◆ Exercise instructions ◆
Which lines of the entries hold the string "inset"? Copy each one.

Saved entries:
++++++

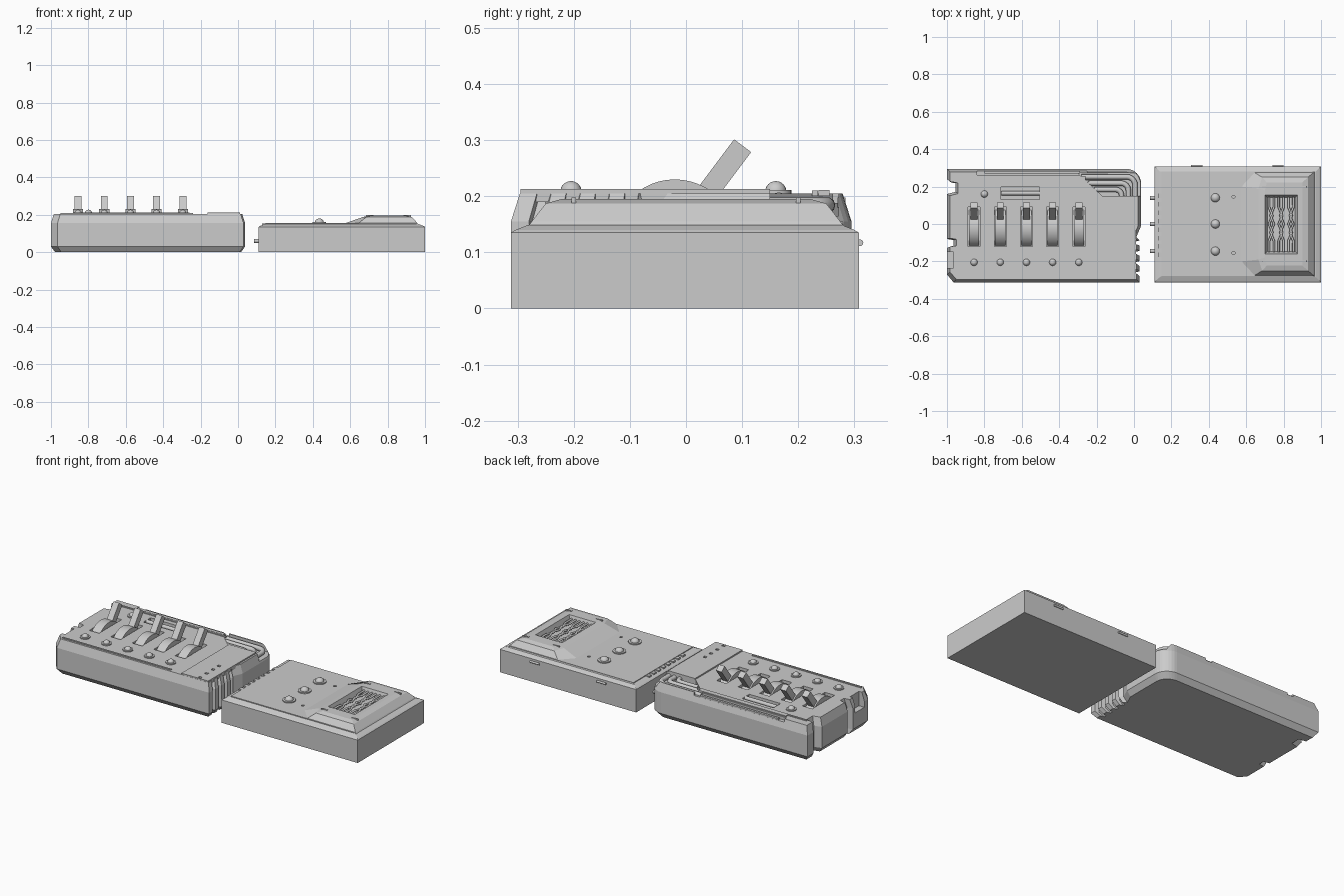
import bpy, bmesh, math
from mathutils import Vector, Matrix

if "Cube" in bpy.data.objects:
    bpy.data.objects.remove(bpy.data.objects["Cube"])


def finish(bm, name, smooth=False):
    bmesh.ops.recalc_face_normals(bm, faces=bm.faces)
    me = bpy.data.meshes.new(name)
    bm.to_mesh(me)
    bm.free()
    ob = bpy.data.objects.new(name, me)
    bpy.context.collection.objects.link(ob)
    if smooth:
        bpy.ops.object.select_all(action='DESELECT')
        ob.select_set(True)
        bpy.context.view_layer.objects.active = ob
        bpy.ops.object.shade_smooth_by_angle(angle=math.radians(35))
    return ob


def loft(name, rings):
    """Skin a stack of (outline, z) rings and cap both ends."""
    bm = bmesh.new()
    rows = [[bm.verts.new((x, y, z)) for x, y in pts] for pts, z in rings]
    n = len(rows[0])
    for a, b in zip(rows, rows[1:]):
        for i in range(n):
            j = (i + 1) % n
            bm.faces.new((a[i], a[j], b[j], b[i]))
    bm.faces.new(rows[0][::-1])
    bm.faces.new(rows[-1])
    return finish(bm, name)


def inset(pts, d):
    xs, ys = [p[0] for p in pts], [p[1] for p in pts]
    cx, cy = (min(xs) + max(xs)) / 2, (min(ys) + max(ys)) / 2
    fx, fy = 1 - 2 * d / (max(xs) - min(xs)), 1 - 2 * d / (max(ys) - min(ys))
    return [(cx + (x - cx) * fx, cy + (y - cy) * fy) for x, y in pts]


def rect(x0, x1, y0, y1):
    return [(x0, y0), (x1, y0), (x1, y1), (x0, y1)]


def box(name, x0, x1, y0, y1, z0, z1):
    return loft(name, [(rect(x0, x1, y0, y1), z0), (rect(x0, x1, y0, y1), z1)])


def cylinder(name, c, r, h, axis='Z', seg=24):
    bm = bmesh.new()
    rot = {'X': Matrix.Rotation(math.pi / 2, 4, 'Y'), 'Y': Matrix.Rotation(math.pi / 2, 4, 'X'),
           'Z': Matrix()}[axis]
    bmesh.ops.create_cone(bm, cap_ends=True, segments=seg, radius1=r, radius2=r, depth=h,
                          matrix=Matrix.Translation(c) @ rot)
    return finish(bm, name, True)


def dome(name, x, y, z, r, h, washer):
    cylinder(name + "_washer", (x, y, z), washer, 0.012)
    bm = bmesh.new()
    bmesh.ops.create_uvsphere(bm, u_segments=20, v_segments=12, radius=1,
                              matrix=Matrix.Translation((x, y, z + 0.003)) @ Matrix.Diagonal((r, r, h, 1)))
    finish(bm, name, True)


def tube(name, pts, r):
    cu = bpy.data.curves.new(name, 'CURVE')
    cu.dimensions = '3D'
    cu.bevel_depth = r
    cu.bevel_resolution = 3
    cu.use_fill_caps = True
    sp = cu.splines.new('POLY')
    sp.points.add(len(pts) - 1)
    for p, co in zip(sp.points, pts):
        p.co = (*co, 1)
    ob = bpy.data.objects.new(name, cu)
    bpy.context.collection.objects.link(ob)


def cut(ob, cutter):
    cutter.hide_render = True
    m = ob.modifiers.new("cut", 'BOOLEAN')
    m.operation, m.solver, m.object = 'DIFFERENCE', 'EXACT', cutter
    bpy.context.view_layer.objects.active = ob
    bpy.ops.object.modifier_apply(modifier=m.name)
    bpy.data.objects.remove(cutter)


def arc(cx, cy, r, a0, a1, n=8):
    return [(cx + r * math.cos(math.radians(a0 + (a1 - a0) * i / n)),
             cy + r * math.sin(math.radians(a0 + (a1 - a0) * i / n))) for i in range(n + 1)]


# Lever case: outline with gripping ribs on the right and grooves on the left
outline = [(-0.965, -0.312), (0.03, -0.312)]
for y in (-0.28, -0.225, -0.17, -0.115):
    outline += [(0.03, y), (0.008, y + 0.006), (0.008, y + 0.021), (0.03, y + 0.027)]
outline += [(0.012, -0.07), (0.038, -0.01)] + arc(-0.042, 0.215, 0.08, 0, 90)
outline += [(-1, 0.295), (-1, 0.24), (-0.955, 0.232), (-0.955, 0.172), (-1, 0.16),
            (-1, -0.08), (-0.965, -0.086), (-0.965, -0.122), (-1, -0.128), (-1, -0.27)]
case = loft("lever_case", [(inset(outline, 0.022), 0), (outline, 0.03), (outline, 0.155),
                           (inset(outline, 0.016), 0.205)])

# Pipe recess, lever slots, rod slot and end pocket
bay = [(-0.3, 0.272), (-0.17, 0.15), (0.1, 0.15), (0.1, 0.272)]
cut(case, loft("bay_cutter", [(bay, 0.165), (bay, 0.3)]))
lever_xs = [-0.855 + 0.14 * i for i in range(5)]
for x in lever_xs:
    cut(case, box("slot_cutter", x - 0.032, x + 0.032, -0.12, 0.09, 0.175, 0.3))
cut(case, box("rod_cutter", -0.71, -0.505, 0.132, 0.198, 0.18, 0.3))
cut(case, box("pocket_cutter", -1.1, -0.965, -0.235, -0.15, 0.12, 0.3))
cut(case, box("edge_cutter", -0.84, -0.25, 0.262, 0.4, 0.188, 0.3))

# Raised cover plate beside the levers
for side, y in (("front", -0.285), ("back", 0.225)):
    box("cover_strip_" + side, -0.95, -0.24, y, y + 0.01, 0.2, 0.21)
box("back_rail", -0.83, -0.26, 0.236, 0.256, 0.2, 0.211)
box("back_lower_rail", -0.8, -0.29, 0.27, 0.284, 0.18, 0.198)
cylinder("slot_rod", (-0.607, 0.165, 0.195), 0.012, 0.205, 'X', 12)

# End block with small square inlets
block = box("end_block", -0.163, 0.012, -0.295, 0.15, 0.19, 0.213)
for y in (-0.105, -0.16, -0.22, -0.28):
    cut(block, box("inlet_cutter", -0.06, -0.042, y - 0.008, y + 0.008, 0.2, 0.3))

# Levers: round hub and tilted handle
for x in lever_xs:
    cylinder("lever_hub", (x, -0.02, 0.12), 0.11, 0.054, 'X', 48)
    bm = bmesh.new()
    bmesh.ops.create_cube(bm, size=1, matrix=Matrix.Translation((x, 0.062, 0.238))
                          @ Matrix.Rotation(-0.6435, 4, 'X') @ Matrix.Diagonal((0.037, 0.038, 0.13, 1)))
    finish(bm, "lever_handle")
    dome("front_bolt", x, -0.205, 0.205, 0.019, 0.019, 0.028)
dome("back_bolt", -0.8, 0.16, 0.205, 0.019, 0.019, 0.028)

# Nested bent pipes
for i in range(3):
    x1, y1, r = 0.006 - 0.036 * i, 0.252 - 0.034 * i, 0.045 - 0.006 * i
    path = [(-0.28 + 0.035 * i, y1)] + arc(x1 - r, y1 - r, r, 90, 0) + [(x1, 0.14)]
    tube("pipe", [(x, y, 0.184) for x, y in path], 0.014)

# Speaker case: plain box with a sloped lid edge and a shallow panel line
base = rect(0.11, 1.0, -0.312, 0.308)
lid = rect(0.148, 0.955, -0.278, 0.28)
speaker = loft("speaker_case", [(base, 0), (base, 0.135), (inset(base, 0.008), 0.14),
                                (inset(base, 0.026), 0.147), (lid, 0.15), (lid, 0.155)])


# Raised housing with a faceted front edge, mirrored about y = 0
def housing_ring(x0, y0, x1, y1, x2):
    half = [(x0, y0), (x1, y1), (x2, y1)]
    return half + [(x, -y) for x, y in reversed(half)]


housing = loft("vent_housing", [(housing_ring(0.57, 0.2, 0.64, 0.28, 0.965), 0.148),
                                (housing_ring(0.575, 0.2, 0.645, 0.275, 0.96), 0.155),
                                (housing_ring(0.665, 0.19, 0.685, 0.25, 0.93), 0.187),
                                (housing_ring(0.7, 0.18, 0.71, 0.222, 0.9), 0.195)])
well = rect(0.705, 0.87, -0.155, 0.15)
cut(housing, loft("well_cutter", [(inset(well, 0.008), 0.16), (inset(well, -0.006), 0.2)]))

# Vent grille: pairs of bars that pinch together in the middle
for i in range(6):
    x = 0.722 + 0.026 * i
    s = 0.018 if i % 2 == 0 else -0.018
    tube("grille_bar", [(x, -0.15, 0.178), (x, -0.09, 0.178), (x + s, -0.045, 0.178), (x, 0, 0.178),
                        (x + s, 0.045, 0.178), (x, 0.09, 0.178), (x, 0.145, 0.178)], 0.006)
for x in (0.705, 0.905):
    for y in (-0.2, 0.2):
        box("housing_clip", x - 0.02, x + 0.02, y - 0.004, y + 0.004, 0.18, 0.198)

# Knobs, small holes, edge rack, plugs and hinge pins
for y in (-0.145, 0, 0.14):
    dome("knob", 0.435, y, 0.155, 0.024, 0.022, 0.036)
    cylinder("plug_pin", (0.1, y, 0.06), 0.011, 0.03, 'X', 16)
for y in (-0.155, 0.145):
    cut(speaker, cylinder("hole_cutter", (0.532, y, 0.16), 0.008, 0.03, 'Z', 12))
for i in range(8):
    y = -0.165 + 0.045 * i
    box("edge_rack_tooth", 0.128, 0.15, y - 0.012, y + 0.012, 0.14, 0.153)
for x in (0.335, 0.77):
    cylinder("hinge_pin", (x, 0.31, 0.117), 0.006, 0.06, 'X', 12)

++++++

◆ Your solution ◆
def inset(pts, d):
case = loft("lever_case", [(inset(outline, 0.022), 0), (outline, 0.03), (outline, 0.155),
                           (inset(outline, 0.016), 0.205)])
speaker = loft("speaker_case", [(base, 0), (base, 0.135), (inset(base, 0.008), 0.14),
                                (inset(base, 0.026), 0.147), (lid, 0.15), (lid, 0.155)])
cut(housing, loft("well_cutter", [(inset(well, 0.008), 0.16), (inset(well, -0.006), 0.2)]))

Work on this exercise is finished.